In fact, both the husband and wife are being selfish in this case. It’s saying “I will do what I should do for you if you will do what I want first.” It’s also got sex being used as a weapon, which should never happen in marriage. Instead, only one question needs to be asked. “What is the right thing to do?” If you know the right thing to do, do it. James in the Bible holds no punches. If you know the good you ought to do and don’t do it, you sin.

When we do this, we could say “I’d do the right thing, but what if XYZ?” What if indeed? So what either way. Are you saying “If it will not work out for me, then I will do the wrong thing? If so, then you are not really interested in doing the right thing but in doing that which you want to do.

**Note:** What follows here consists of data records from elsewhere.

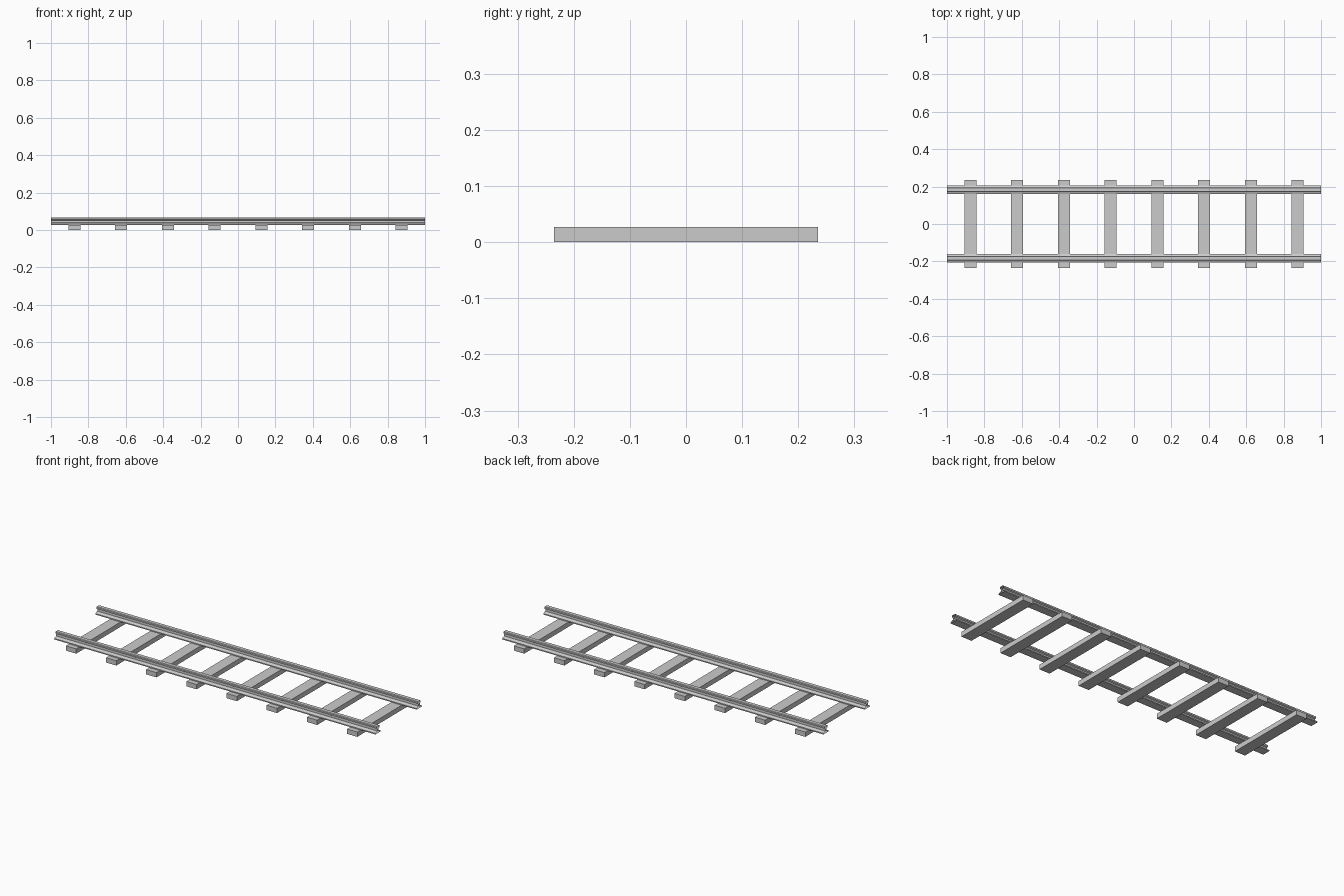
import bpy, bmesh

if "Cube" in bpy.data.objects:
    bpy.data.objects.remove(bpy.data.objects["Cube"])

SLEEPER_TOP = 0.027
RAIL_Y = 0.183

# half of the rail cross-section: (half width, height), foot to head
HALF = [(0.023, 0.027), (0.023, 0.033), (0.006, 0.040), (0.006, 0.052),
        (0.013, 0.056), (0.013, 0.064), (0.010, 0.067)]


def make_object(name, bm):
    bmesh.ops.recalc_face_normals(bm, faces=bm.faces)
    mesh = bpy.data.meshes.new(name)
    bm.to_mesh(mesh)
    bm.free()
    ob = bpy.data.objects.new(name, mesh)
    bpy.context.collection.objects.link(ob)
    return ob


def rail(name, y):
    # open-ended extrusion of the I-shaped profile along x
    profile = HALF + [(-w, z) for w, z in reversed(HALF)]
    bm = bmesh.new()
    a, b = [[bm.verts.new((x, y + w, z)) for w, z in profile] for x in (-1, 1)]
    n = len(profile)
    for i in range(n):
        j = (i + 1) % n
        bm.faces.new((a[i], b[i], b[j], a[j]))
    bmesh.ops.recalc_face_normals(bm, faces=bm.faces)
    return make_object(name, bm)


def sleeper(name, x):
    bm = bmesh.new()
    bmesh.ops.create_cube(bm, size=1)
    bmesh.ops.scale(bm, vec=(0.064, 0.47, SLEEPER_TOP), verts=bm.verts)
    bmesh.ops.translate(bm, vec=(x, 0, SLEEPER_TOP / 2), verts=bm.verts)
    return make_object(name, bm)


# two rails
rail("rail_front", -RAIL_Y)
rail("rail_back", RAIL_Y)

# eight evenly spaced sleepers
for i in range(8):
    sleeper(f"sleeper_{i + 1}", -0.875 + 0.25 * i)
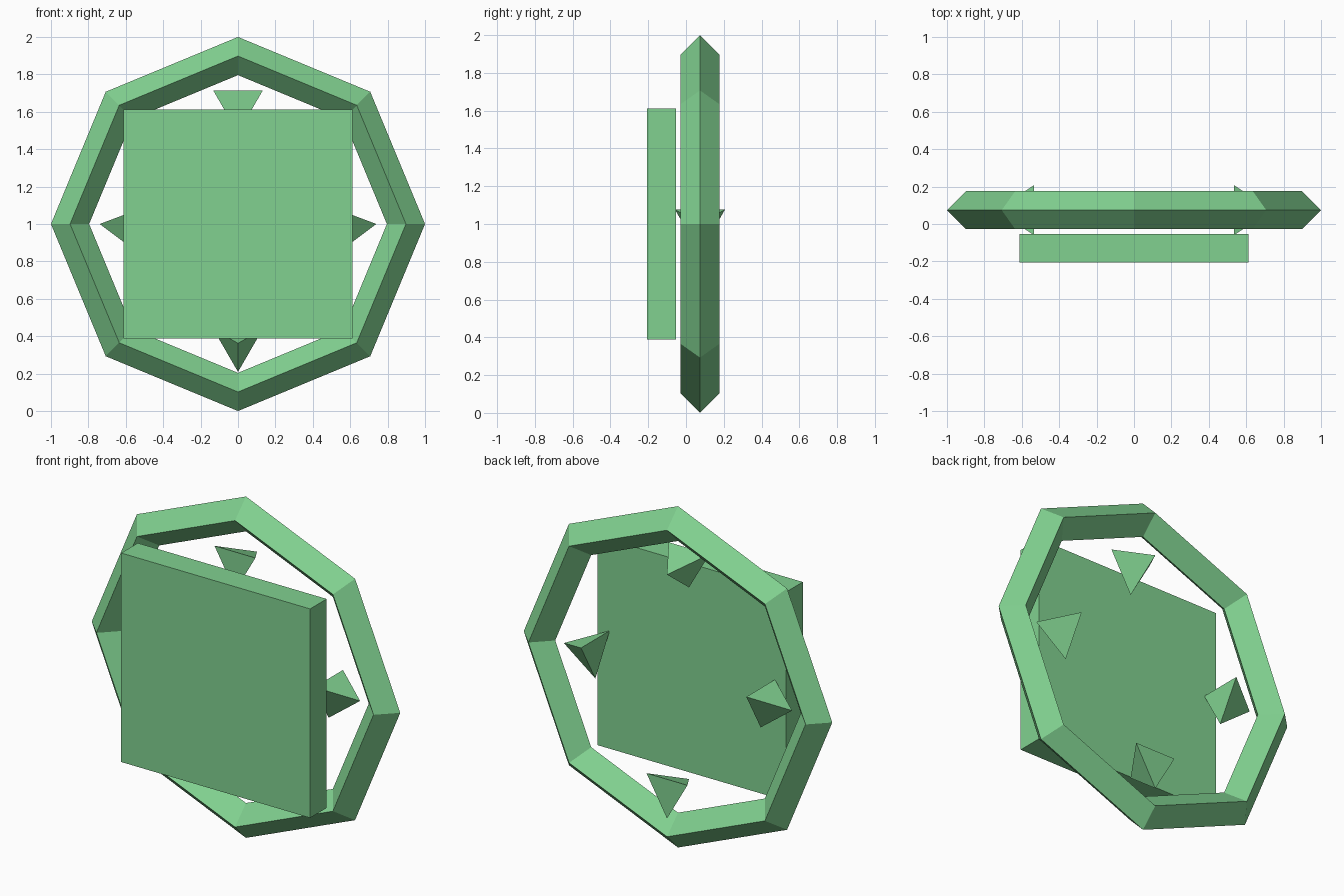
import bpy
import math
from mathutils import Matrix, Vector

cube = bpy.data.objects.get("Cube")
if cube:
    bpy.data.objects.remove(cube, do_unlink=True)

# One flat green for every part
green = bpy.data.materials.new("soft green")
green.use_nodes = True
colour = (0.22, 0.64, 0.28, 1)
green.diffuse_color = colour
green.node_tree.nodes["Principled BSDF"].inputs["Base Color"].default_value = colour

UNIT = 1 / 9.8        # ring tube radius; all sizes are multiples of it
RING_Y = 0.074


def finish(name):
    obj = bpy.context.object
    obj.name = name
    obj.data.materials.append(green)
    return obj


# Eight-sided ring with a diamond section, standing upright
bpy.ops.mesh.primitive_torus_add(
    major_segments=8, minor_segments=4, major_radius=8.8 * UNIT,
    minor_radius=UNIT, location=(0, RING_Y, 1), rotation=(math.pi / 2, 0, 0))
finish("outer_ring")

# Square slab in front of the ring
bpy.ops.mesh.primitive_cube_add(size=1, location=(0, RING_Y - 2 * UNIT, 1))
panel = finish("front_panel")
panel.scale = (12 * UNIT, 1.5 * UNIT, 12 * UNIT)


# Three-sided spike: apex along the given axis, one base corner pointing down
def spike(name, x, z, axis):
    bpy.ops.mesh.primitive_cone_add(vertices=3, radius1=1.5 * UNIT,
                                    radius2=0, depth=2 * UNIT)
    obj = finish(name)
    apex, corner = Vector(axis), Vector((0, 0, -1))
    turn = Matrix((corner.cross(apex), corner, apex)).transposed().to_4x4()
    obj.matrix_world = Matrix.Translation((x, RING_Y, 1 + z)) @ turn


OFFSET = 6.25 * UNIT
spike("left_spike", OFFSET, 0, (1, 0, 0))
spike("right_spike", -OFFSET, 0, (-1, 0, 0))
spike("top_spike", 0, OFFSET, (0, 1, 0))
spike("bottom_spike", 0, -OFFSET, (0, -1, 0))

And let’s be blunt, we all struggle with this. We all look out for ourselves. Lately, my wife has been wanting me to trust her more in the swimming pool. I am hydrophobic and I really get what I think is a localized PTSD when I get in the water. All the rationality goes out the window. I know the right thing to do is trust her, but then I think “What if I fall?” “What if an accident happens?” What if. What if. What if. Now to be sure, these are possibilities, but on one level, they’re also stupid. Am I to think that if something happened to me in the water and I went under that Allie would just stand there and say “Well it was a good marriage while it lasted. Time to go home and get on Christian Mingle.” No. Even if she didn’t do anything, there are several other people around who could and would do something.

Now of course, that doesn’t mean a fear gets bulldozed over. As it stands, I’m taking little steps right now to face my fear, such as when I get a shower I’m spending some time just soaking my face not for the purposes of cleaning, but for the purposes of getting used to it. A generous friend has also ordered me a face mask of sorts to help with my fear.

If there is a legitimate struggle and fear blocking you doing the right thing, I advise just keeping in your mind to do the right thing and make that your goal. If you want to do that which is right, pray and ask God to help. If instead it’s more a case of “You do X for me and maybe I’ll do Y for you” then you simply need to repent. That’s not the attitude to have. That’s only doing the right thing if it works out for you, which is ultimately selfish.

Consequences are a part of our actions and sometimes doing the right thing will not work out well, but it is still the right thing to do. If you want to know what excuse there is for not doing the right thing, bluntly, there isn’t. There can be reasons for not doing the right thing, but reasons are not justifications. When we stand before God, there will be no excuse for any time we’ve done the wrong thing. Of course, there are sins of ignorance and such, but the question is not over where we generally are unsure about the right thing to do, but when we know the right thing and come up with an excuse to do not do it.

Today, I recommend you start examining your life. What are you doing? Why are you doing it? What are you looking out for the most?

In Christ,
Nick Peters